Types of Learning
Machine Learning (ML) is an automated learning with little or no human intervention. It involves programming computers so that they learn from the available inputs. The main purpose of machine learning is to explore and construct algorithms that can learn from the previous data and make predictions on new input data.
The input to a learning algorithm is training data, representing experience, and the output is any expertise, which usually takes the form of another algorithm that can perform a task. The input data to a machine learning system can be numerical, textual, audio, visual, or multimedia. The corresponding output data of the system can be a floating-point number, for instance, the velocity of a rocket, an integer representing a category or a class, for example, a pigeon or a sunflower from image recognition.
In this chapter, we will learn about the training data our programs will access and how learning process is automated and how the success and performance of such machine learning algorithms is evaluated.
Concepts of Learning
Learning is the process of converting experience into expertise or knowledge.
Learning can be broadly classified into three categories, as mentioned below, based on the nature of the learning data and interaction between the learner and the environment.
- Supervised Learning
- Unsupervised Learning
- Semi-supervised Learning
Similarly, there are four categories of machine learning algorithms as shown below −
- Supervised learning algorithm
- Unsupervised learning algorithm
- Semi-supervised learning algorithm
- Reinforcement learning algorithm
However, the most commonly used ones are supervised and unsupervised learning.
Supervised learning is commonly used in real world applications, such as face and speech recognition, products or movie recommendations, and sales forecasting. Supervised learning can be further classified into two types – Regression and Classification.
Regression trains on and predicts a continuous-valued response, for example predicting real estate prices.

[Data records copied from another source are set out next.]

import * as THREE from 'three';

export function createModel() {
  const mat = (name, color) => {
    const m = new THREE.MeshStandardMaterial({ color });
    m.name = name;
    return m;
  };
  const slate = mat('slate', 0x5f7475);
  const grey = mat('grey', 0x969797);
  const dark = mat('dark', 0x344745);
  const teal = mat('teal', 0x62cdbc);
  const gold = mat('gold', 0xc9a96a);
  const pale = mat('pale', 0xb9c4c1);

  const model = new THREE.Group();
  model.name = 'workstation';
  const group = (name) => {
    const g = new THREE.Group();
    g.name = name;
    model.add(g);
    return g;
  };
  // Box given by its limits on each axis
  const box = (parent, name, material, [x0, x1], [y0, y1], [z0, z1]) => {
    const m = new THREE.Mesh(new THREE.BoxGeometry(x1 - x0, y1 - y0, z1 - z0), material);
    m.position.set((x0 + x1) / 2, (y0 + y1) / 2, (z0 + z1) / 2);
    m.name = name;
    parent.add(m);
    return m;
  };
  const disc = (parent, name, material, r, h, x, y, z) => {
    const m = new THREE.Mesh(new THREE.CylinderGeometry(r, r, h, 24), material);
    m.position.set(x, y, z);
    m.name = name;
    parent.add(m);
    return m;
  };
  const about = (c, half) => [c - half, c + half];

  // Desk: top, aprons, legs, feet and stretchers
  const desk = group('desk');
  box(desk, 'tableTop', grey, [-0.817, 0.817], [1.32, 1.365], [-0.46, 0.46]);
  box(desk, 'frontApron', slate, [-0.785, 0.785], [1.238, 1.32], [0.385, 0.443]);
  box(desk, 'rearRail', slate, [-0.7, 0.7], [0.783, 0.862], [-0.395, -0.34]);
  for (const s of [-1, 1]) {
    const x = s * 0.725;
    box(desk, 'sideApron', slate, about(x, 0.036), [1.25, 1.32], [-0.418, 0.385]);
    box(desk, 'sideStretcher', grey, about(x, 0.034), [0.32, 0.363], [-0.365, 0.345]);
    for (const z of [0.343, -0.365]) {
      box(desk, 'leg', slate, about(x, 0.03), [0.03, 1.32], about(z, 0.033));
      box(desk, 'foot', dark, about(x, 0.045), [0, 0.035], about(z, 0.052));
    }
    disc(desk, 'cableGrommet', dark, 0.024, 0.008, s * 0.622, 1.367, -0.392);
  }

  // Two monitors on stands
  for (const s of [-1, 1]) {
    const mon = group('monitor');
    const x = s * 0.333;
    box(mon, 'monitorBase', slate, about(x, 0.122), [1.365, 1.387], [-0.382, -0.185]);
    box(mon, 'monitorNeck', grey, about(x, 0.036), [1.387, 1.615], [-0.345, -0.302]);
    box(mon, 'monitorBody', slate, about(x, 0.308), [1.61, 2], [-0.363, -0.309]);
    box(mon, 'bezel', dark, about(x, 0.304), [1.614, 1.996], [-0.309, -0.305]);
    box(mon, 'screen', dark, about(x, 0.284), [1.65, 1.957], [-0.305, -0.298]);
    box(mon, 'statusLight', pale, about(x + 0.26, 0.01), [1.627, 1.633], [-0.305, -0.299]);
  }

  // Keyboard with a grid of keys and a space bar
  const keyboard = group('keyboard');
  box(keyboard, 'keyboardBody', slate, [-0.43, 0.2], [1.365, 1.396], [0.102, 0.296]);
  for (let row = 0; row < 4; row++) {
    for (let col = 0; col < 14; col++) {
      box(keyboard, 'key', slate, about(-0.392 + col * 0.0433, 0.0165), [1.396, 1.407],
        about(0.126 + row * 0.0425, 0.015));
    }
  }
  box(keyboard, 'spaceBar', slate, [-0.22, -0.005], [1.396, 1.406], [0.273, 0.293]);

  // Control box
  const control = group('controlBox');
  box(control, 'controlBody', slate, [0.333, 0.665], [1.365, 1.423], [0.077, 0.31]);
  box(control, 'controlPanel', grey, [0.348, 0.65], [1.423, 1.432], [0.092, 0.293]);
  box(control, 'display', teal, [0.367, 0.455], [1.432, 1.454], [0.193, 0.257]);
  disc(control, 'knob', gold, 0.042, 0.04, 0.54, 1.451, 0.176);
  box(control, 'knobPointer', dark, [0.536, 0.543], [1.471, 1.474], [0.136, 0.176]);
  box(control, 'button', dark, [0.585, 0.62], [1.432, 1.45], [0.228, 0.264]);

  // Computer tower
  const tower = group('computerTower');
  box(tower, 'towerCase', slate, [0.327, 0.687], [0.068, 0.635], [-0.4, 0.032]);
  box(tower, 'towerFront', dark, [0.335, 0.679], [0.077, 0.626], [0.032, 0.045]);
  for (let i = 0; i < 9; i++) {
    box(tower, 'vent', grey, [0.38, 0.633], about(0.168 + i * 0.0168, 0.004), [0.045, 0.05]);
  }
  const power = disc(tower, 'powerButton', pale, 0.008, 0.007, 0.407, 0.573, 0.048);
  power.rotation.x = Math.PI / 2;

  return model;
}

Classification attempts to find the appropriate class label, such as analyzing positive/negative sentiment, male and female persons, benign and malignant tumors, secure and unsecure loans etc.
In supervised learning, learning data comes with description, labels, targets or desired outputs and the objective is to find a general rule that maps inputs to outputs. This kind of learning data is called labeled data. The learned rule is then used to label new data with unknown outputs.
Supervised learning involves building a machine learning model that is based on labeled samples. For example, if we build a system to estimate the price of a plot of land or a house based on various features, such as size, location, and so on, we first need to create a database and label it. We need to teach the algorithm what features correspond to what prices. Based on this data, the algorithm will learn how to calculate the price of real estate using the values of the input features.
Supervised learning deals with learning a function from available training data. Here, a learning algorithm analyzes the training data and produces a derived function that can be used for mapping new examples. There are many supervised learning algorithms such as Logistic Regression, Neural networks, Support Vector Machines (SVMs), and Naive Bayes classifiers.
Common examples of supervised learning include classifying e-mails into spam and not-spam categories, labeling webpages based on their content, and voice recognition.
Unsupervised learning is used to detect anomalies, outliers, such as fraud or defective equipment, or to group customers with similar behaviors for a sales campaign. It is the opposite of supervised learning. There is no labeled data here.
When learning data contains only some indications without any description or labels, it is up to the coder or to the algorithm to find the structure of the underlying data, to discover hidden patterns, or to determine how to describe the data. This kind of learning data is called unlabeled data.
Suppose that we have a number of data points, and we want to classify them into several groups. We may not exactly know what the criteria of classification would be. So, an unsupervised learning algorithm tries to classify the given dataset into a certain number of groups in an optimum way.
Unsupervised learning algorithms are extremely powerful tools for analyzing data and for identifying patterns and trends. They are most commonly used for clustering similar input into logical groups. Unsupervised learning algorithms include Kmeans, Random Forests, Hierarchical clustering and so on.
If some learning samples are labeled, but some other are not labeled, then it is semi-supervised learning. It makes use of a large amount of unlabeled data for training and a small amount of labeled data for testing. Semi-supervised learning is applied in cases where it is expensive to acquire a fully labeled dataset while more practical to label a small subset. For example, it often requires skilled experts to label certain remote sensing images, and lots of field experiments to locate oil at a particular location, while acquiring unlabeled data is relatively easy.
Here learning data gives feedback so that the system adjusts to dynamic conditions in order to achieve a certain objective. The system evaluates its performance based on the feedback responses and reacts accordingly. The best known instances include self-driving cars and chess master algorithm AlphaGo.
Purpose of Machine Learning
Machine learning can be seen as a branch of AI or Artificial Intelligence, since, the ability to change experience into expertise or to detect patterns in complex data is a mark of human or animal intelligence.
As a field of science, machine learning shares common concepts with other disciplines such as statistics, information theory, game theory, and optimization.
As a subfield of information technology, its objective is to program machines so that they will learn.
However, it is to be seen that, the purpose of machine learning is not building an automated duplication of intelligent behavior, but using the power of computers to complement and supplement human intelligence. For example, machine learning programs can scan and process huge databases detecting patterns that are beyond the scope of human perception.